Source data.
>>>

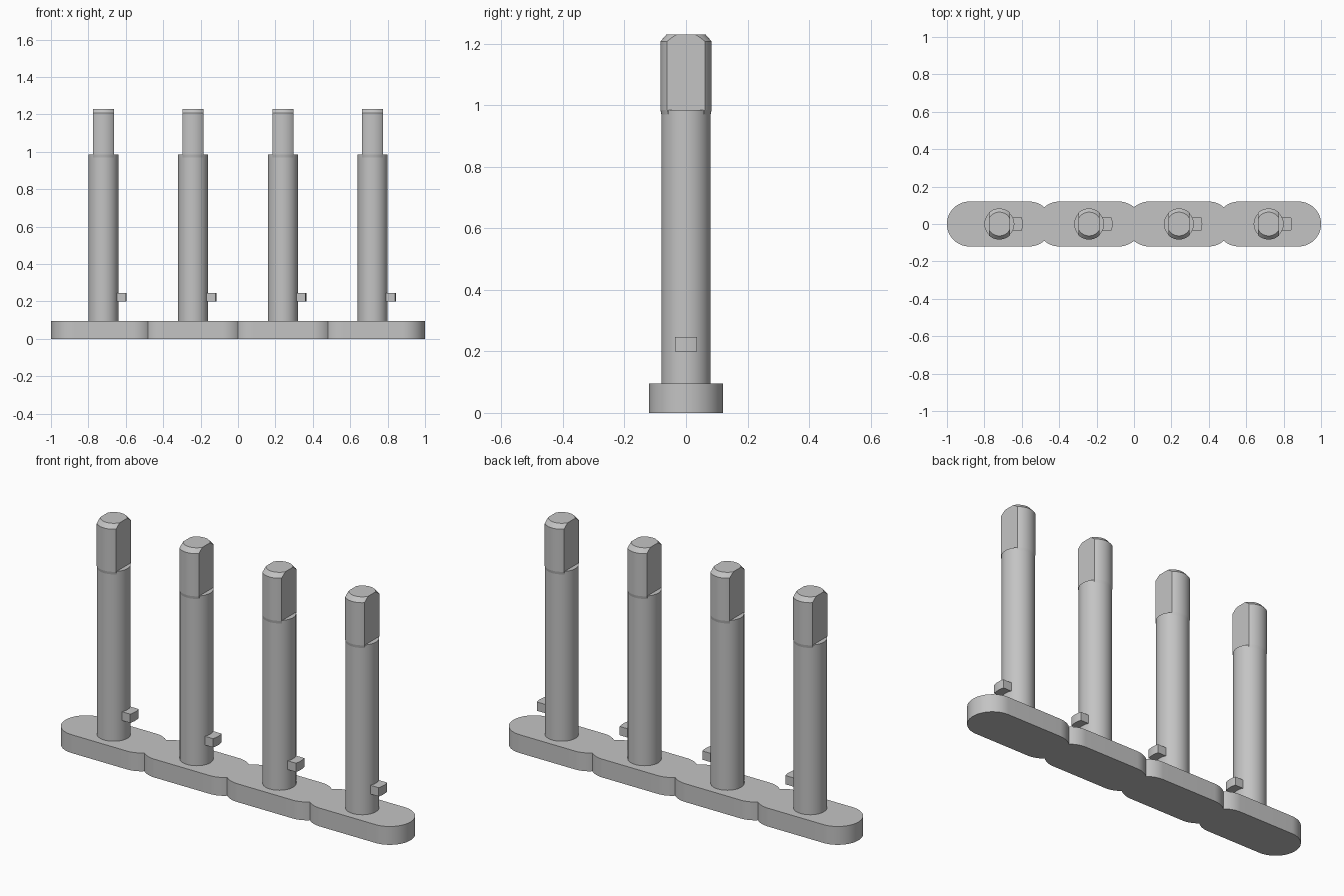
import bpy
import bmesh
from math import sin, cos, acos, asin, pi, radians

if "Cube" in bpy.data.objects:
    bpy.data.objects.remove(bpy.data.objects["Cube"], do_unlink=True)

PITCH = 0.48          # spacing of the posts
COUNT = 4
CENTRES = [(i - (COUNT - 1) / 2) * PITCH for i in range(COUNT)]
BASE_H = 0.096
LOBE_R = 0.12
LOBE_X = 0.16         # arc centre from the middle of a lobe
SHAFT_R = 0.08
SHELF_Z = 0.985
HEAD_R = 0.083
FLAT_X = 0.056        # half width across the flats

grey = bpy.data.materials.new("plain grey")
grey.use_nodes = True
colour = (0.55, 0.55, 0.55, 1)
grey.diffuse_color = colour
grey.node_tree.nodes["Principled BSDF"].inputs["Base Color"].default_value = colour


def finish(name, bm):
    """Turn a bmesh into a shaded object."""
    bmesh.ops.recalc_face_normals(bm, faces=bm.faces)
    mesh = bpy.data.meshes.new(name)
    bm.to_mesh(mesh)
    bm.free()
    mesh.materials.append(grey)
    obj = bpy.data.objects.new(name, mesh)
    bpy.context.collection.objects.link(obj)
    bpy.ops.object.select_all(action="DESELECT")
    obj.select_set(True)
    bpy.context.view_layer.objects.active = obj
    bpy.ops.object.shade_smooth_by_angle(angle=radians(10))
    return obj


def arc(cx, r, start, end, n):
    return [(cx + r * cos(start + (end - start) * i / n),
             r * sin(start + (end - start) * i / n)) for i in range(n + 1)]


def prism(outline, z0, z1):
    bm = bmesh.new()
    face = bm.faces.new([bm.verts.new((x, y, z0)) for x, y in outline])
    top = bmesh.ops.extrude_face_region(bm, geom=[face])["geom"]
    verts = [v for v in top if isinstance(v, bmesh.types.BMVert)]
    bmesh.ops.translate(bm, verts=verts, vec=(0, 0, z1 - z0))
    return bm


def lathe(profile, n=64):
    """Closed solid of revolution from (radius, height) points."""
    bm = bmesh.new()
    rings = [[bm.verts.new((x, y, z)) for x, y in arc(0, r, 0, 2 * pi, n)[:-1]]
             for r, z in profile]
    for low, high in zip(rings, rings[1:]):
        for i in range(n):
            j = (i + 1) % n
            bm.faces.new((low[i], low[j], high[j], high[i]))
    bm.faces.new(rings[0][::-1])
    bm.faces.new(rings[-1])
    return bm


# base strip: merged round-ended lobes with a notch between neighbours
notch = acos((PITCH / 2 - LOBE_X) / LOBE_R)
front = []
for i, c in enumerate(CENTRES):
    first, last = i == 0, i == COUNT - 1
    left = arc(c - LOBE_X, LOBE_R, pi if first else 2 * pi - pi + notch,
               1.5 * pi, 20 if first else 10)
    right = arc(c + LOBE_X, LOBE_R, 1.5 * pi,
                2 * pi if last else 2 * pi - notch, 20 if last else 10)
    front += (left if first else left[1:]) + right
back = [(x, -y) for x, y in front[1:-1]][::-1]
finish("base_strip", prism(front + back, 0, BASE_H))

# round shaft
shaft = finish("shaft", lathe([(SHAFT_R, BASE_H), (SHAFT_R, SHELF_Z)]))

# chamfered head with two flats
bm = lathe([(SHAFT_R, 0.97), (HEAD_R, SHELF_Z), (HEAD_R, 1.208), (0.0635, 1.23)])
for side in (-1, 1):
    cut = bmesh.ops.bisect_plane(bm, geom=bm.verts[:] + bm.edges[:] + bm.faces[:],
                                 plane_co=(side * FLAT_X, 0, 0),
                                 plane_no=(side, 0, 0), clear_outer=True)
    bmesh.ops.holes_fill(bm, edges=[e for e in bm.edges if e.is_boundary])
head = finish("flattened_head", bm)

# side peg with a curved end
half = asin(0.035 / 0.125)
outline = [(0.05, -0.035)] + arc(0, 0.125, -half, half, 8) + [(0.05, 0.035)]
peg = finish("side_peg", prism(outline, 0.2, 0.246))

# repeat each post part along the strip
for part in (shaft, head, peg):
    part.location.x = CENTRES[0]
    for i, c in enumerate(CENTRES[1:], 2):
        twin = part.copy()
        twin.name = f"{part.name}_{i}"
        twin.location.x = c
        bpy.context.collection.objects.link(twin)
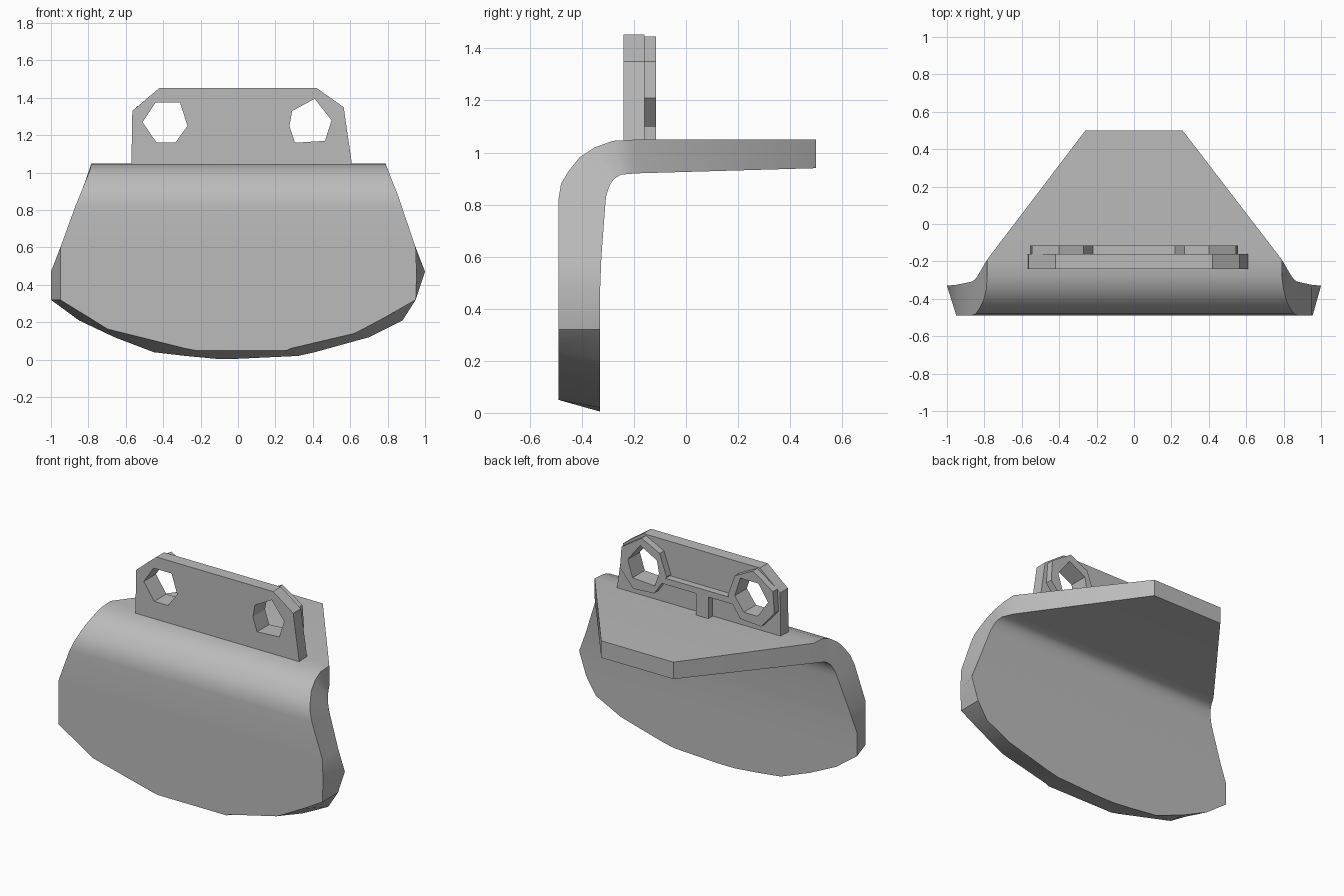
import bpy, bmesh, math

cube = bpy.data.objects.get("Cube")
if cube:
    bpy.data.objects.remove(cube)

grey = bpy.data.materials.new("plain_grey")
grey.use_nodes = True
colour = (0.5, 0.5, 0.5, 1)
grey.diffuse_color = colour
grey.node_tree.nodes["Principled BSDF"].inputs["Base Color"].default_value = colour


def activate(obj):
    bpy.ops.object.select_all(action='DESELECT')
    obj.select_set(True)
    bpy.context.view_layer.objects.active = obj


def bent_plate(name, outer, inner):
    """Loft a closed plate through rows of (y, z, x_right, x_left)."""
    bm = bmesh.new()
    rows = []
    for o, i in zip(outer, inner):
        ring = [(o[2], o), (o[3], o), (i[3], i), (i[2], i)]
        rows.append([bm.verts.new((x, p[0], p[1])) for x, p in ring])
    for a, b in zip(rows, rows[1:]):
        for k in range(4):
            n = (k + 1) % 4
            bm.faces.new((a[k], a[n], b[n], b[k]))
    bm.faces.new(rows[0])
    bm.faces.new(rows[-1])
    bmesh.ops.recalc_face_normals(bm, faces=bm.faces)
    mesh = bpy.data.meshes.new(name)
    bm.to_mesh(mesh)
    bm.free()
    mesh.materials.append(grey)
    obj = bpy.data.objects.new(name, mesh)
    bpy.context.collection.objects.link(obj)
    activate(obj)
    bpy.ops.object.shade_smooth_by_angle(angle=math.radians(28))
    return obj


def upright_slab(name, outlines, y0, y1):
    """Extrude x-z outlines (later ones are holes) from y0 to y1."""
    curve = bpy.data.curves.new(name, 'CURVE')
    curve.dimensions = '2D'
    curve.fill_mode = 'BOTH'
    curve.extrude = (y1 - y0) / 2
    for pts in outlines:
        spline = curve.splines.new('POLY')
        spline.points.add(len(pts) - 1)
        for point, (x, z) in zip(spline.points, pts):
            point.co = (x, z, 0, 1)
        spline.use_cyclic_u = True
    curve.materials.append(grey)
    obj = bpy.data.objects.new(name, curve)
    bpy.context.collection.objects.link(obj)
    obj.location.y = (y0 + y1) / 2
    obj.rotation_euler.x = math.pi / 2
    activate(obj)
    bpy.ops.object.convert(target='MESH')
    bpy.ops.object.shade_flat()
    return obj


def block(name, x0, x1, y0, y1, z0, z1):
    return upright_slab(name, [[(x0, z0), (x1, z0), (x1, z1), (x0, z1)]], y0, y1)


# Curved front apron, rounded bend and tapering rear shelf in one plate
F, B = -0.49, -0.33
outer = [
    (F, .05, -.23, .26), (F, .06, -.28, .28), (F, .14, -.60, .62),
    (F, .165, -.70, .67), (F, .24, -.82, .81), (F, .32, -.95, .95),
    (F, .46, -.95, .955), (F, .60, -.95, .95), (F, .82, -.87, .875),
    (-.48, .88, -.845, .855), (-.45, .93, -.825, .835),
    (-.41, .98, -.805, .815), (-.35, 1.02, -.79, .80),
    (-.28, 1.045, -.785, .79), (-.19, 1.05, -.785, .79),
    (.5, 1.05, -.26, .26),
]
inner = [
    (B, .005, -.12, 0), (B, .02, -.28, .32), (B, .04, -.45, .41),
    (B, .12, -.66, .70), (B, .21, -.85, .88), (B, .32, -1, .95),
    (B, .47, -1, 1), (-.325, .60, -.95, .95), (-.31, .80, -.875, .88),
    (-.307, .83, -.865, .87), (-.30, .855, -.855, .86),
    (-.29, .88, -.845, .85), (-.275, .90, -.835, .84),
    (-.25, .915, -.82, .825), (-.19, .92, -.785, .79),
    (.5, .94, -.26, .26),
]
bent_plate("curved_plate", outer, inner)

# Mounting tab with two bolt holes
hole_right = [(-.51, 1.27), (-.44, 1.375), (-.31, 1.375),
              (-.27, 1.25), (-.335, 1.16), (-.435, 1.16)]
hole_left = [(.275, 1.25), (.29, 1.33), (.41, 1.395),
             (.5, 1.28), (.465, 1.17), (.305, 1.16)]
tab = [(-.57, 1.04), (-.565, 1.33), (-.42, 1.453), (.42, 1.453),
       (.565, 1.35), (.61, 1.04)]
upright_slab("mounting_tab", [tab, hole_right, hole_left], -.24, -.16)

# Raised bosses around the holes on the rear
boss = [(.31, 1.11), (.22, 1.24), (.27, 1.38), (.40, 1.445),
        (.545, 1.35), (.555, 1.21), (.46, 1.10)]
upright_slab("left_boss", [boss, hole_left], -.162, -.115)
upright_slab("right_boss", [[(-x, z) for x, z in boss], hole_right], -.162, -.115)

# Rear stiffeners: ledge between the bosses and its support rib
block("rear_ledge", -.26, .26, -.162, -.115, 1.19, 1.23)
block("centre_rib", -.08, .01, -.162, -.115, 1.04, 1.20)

<<<

What is needed.
Please write out, exactly as they appear above, only the lines in the stretch from the line with "# Curved front" through the line with "(-.27, 1.25), (-.335, 1.16), (-.435, 1.16)]".

Answer box.
# Curved front apron, rounded bend and tapering rear shelf in one plate
F, B = -0.49, -0.33
outer = [
    (F, .05, -.23, .26), (F, .06, -.28, .28), (F, .14, -.60, .62),
    (F, .165, -.70, .67), (F, .24, -.82, .81), (F, .32, -.95, .95),
    (F, .46, -.95, .955), (F, .60, -.95, .95), (F, .82, -.87, .875),
    (-.48, .88, -.845, .855), (-.45, .93, -.825, .835),
    (-.41, .98, -.805, .815), (-.35, 1.02, -.79, .80),
    (-.28, 1.045, -.785, .79), (-.19, 1.05, -.785, .79),
    (.5, 1.05, -.26, .26),
]
inner = [
    (B, .005, -.12, 0), (B, .02, -.28, .32), (B, .04, -.45, .41),
    (B, .12, -.66, .70), (B, .21, -.85, .88), (B, .32, -1, .95),
    (B, .47, -1, 1), (-.325, .60, -.95, .95), (-.31, .80, -.875, .88),
    (-.307, .83, -.865, .87), (-.30, .855, -.855, .86),
    (-.29, .88, -.845, .85), (-.275, .90, -.835, .84),
    (-.25, .915, -.82, .825), (-.19, .92, -.785, .79),
    (.5, .94, -.26, .26),
]
bent_plate("curved_plate", outer, inner)

# Mounting tab with two bolt holes
hole_right = [(-.51, 1.27), (-.44, 1.375), (-.31, 1.375),
              (-.27, 1.25), (-.335, 1.16), (-.435, 1.16)]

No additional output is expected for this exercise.